● Goal of the exercise
Within the records below, filter for lines carrying the word "math" and copy them.

● Dataset entries
----

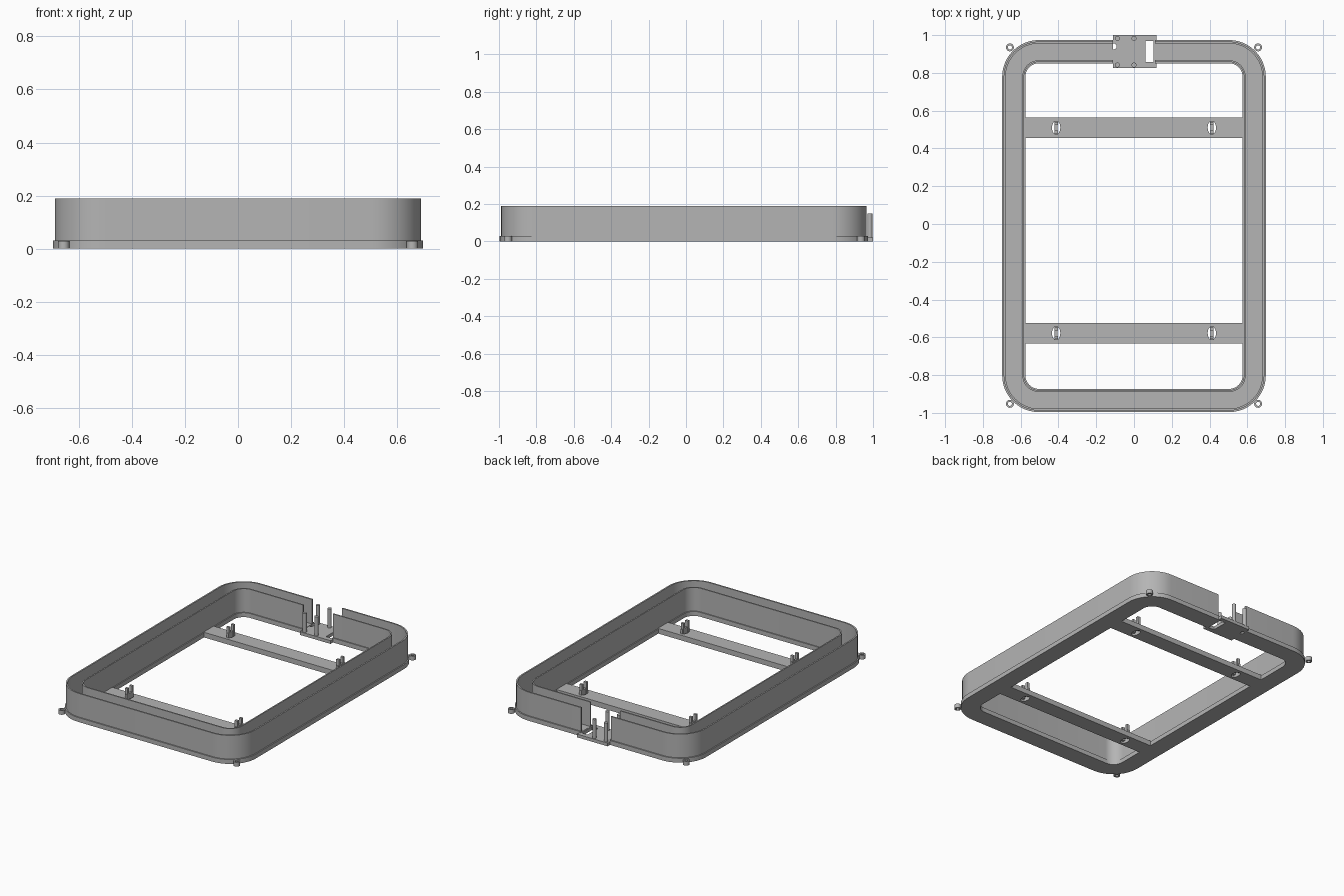
import bpy, bmesh, math

cube = bpy.data.objects.get("Cube")
if cube:
    bpy.data.objects.remove(cube, do_unlink=True)

grey = bpy.data.materials.new("neutral_grey")
grey.use_nodes = True
grey.diffuse_color = (0.46, 0.46, 0.46, 1)
grey.node_tree.nodes["Principled BSDF"].inputs["Base Color"].default_value = grey.diffuse_color

CY = -0.011          # frame centre along y
FLOOR = 0.024        # channel floor height


def finish(bm, name):
    bmesh.ops.recalc_face_normals(bm, faces=bm.faces)
    mesh = bpy.data.meshes.new(name)
    bm.to_mesh(mesh)
    bm.free()
    mesh.materials.append(grey)
    obj = bpy.data.objects.new(name, mesh)
    bpy.context.collection.objects.link(obj)
    return obj


def box(name, x0, x1, y0, y1, z0, z1):
    bm = bmesh.new()
    bmesh.ops.create_cube(bm, size=1)
    for v in bm.verts:
        v.co = ((x0 + x1) / 2 + v.co.x * (x1 - x0),
                (y0 + y1) / 2 + v.co.y * (y1 - y0),
                (z0 + z1) / 2 + v.co.z * (z1 - z0))
    return finish(bm, name)


def cylinder(name, x, y, z0, z1, rx, ry=None, sides=24):
    bm = bmesh.new()
    bmesh.ops.create_cone(bm, cap_ends=True, segments=sides, radius1=1, radius2=1, depth=1)
    for v in bm.verts:
        v.co = (x + v.co.x * rx, y + v.co.y * (ry or rx), z0 + (v.co.z + 0.5) * (z1 - z0))
    return finish(bm, name)


def cut(obj, cutter):
    mod = obj.modifiers.new("cut", 'BOOLEAN')
    mod.operation = 'DIFFERENCE'
    mod.solver = 'EXACT'
    mod.object = cutter
    bpy.context.view_layer.objects.active = obj
    bpy.ops.object.modifier_apply(modifier=mod.name)
    bpy.data.objects.remove(cutter, do_unlink=True)


def smooth(obj):
    bpy.ops.object.select_all(action='DESELECT')
    obj.select_set(True)
    bpy.context.view_layer.objects.active = obj
    bpy.ops.object.shade_smooth_by_angle(angle=math.radians(30))


def rounded_loop(inset, steps=12):
    hx, hy, r = 0.698 - inset, 0.985 - inset, 0.195 - inset
    points = []
    for k, (sx, sy) in enumerate(((1, 1), (-1, 1), (-1, -1), (1, -1))):
        for i in range(steps + 1):
            a = math.pi / 2 * (k + i / steps)
            points.append((sx * (hx - r) + r * math.cos(a),
                           CY + sy * (hy - r) + r * math.sin(a)))
    return points


# Channel frame: an upward-open section swept round a rounded rectangle
TOP, RIM = 0.19, 0.03
section = [(0, 0), (0, RIM), (0.008, RIM), (0.008, TOP), (0.018, TOP), (0.018, FLOOR),
           (0.107, FLOOR), (0.107, TOP), (0.116, TOP), (0.116, RIM), (0.123, RIM), (0.123, 0)]
bm = bmesh.new()
rings = [[bm.verts.new((x, y, z)) for x, y in rounded_loop(d)] for d, z in section]
for a, b in zip(rings, rings[1:] + rings[:1]):
    for i in range(len(a)):
        j = (i + 1) % len(a)
        bm.faces.new((a[i], a[j], b[j], b[i]))
frame = finish(bm, "channel_frame")
cut(frame, box("gap_cutter", -0.112, 0.112, 0.8, 1.1, -0.1, 0.4))
smooth(frame)

# Connector plate filling the gap, with cable openings
plate = box("connector_plate", -0.112, 0.118, 0.825, 1.0, 0, 0.022)
cut(plate, box("window_cutter", 0.06, 0.104, 0.858, 0.97, -0.1, 0.1))
cut(plate, cylinder("cable_cutter", -0.108, 0.94, -0.1, 0.1, 0.016))
for x in (-0.088, 0.0):
    for y in (0.842, 0.983):
        smooth(cylinder("connector_post", x, y, 0.01, 0.15, 0.013))

# Cross bars with slotted holes and forked clips
for y in (0.51, -0.578):
    bar = box("cross_bar", -0.578, 0.578, y - 0.054, y + 0.054, 0, 0.035)
    for x in (-0.412, 0.412):
        cut(bar, cylinder("slot_cutter", x, y, -0.1, 0.1, 0.022, 0.036))
    for x in (-0.412, 0.412):
        for side in (-1, 1):
            yc = y + side * 0.023
            box("clip_prong", x - 0.01, x + 0.01, yc - 0.008, yc + 0.008, 0.01, 0.105)
        box("clip_bridge", x - 0.008, x + 0.008, y - 0.036, y + 0.036, 0.02, 0.065)

# Corner mounting rings
for x in (-0.657, 0.657):
    for y in (0.935, -0.952):
        lug = cylinder("corner_lug", x, y, 0, 0.028, 0.021)
        cut(lug, cylinder("lug_cutter", x, y, -0.1, 0.1, 0.011))
        smooth(lug)
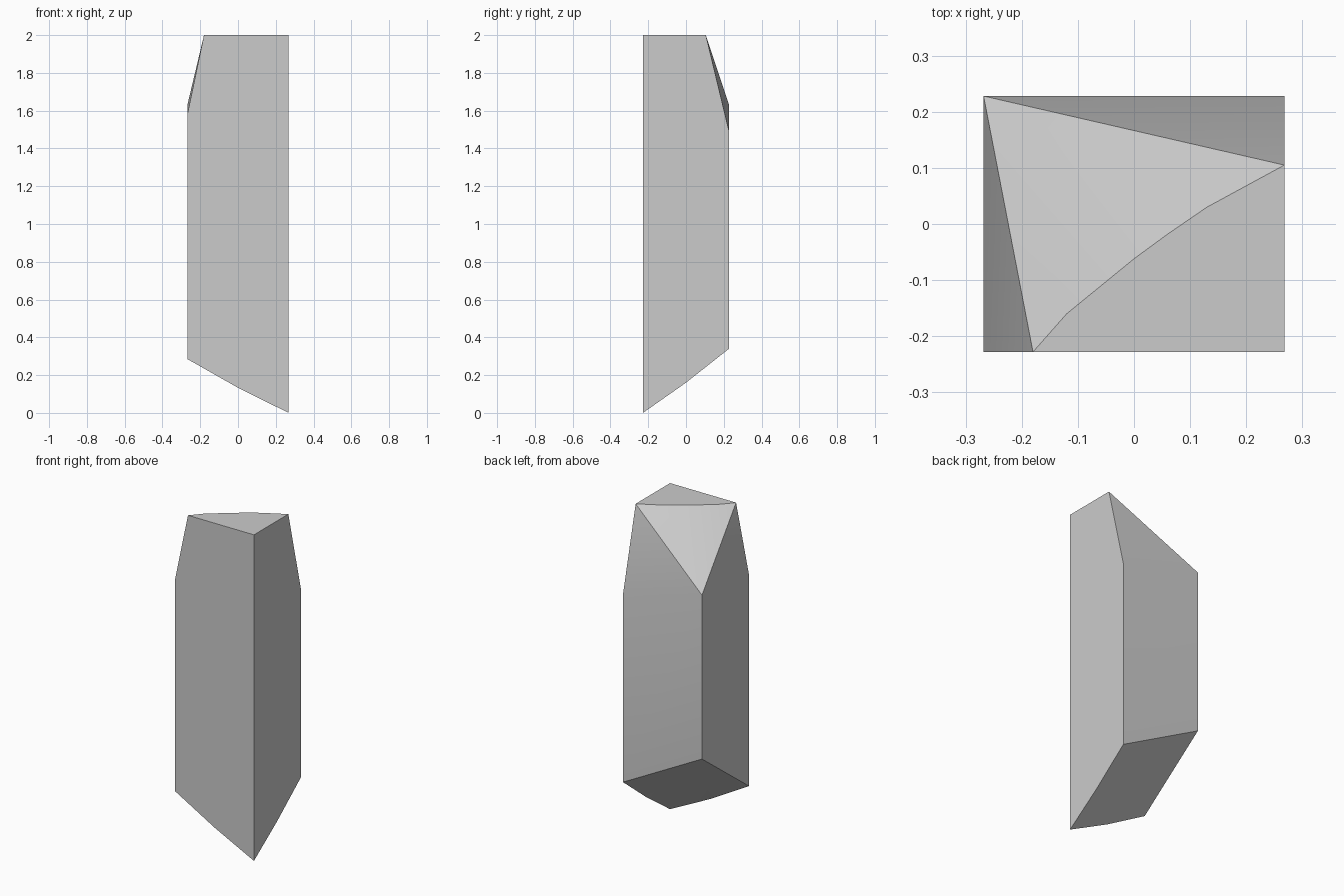
import bpy
import bmesh
from math import radians

cube = bpy.data.objects.get("Cube")
if cube:
    bpy.data.objects.remove(cube, do_unlink=True)

X, Y, TOP = 0.268, 0.228, 2.0

# Single grey stone colour
grey = bpy.data.materials.new("stone_grey")
grey.use_nodes = True
colour = (0.6, 0.6, 0.6, 1.0)
grey.diffuse_color = colour
grey.node_tree.nodes["Principled BSDF"].inputs["Base Color"].default_value = colour

bm = bmesh.new()


def point(x, y, z):
    return bm.verts.new((x, y, z))


# Slanted base: one low corner, bowed lower edges
low_tip = point(X, -Y, 0)
low_side = point(X, 0, 0.16)
low_back = point(X, Y, 0.34)
low_high = point(-X, Y, 0.625)
low_left = point(-X, -Y, 0.285)
low_front = point(0, -Y, 0.133)

# Shoulders where the walls start to lean in
back_shoulder = point(X, Y, 1.49)
peak_shoulder = point(-X, Y, 1.63)
left_shoulder = point(-X, -Y, 1.58)

# Flat top: one corner and a bowed long edge
top_tip = point(X, -Y, TOP)
bow = [point(x, y, TOP) for x, y in (
    (X, 0.105), (0.13, 0.03), (0.06, -0.018),
    (0, -0.062), (-0.12, -0.16), (-0.18, -Y))]

faces = [
    # Front and side walls
    [low_tip, top_tip, bow[-1], left_shoulder, low_left, low_front],
    [low_tip, low_side, low_back, back_shoulder, bow[0], top_tip],
    # Back and left walls with their leaning upper facets
    [low_back, low_high, peak_shoulder, back_shoulder],
    [back_shoulder, peak_shoulder, bow[0]],
    [low_high, low_left, left_shoulder, peak_shoulder],
    [peak_shoulder, left_shoulder, bow[-1]],
    # Flat top
    [top_tip] + bow,
]
# Sloped facet and slanted base, each fanned from the high corner
faces += [[peak_shoulder, a, b] for a, b in zip(bow, bow[1:])]
base = [low_left, low_front, low_tip, low_side, low_back]
faces += [[low_high, a, b] for a, b in zip(base, base[1:])]

for f in faces:
    bm.faces.new(f)
bmesh.ops.recalc_face_normals(bm, faces=bm.faces[:])

mesh = bpy.data.meshes.new("cut_stone_pillar")
bm.to_mesh(mesh)
bm.free()
mesh.materials.append(grey)
pillar = bpy.data.objects.new("cut_stone_pillar", mesh)
bpy.context.collection.objects.link(pillar)

# Soft shading across the gentle bends, crisp main edges
bpy.ops.object.select_all(action='DESELECT')
pillar.select_set(True)
bpy.context.view_layer.objects.active = pillar
bpy.ops.object.shade_smooth_by_angle(angle=radians(30))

----

● Output
import bpy, bmesh, math
    bpy.ops.object.shade_smooth_by_angle(angle=math.radians(30))
            a = math.pi / 2 * (k + i / steps)
            points.append((sx * (hx - r) + r * math.cos(a),
                           CY + sy * (hy - r) + r * math.sin(a)))
from math import radians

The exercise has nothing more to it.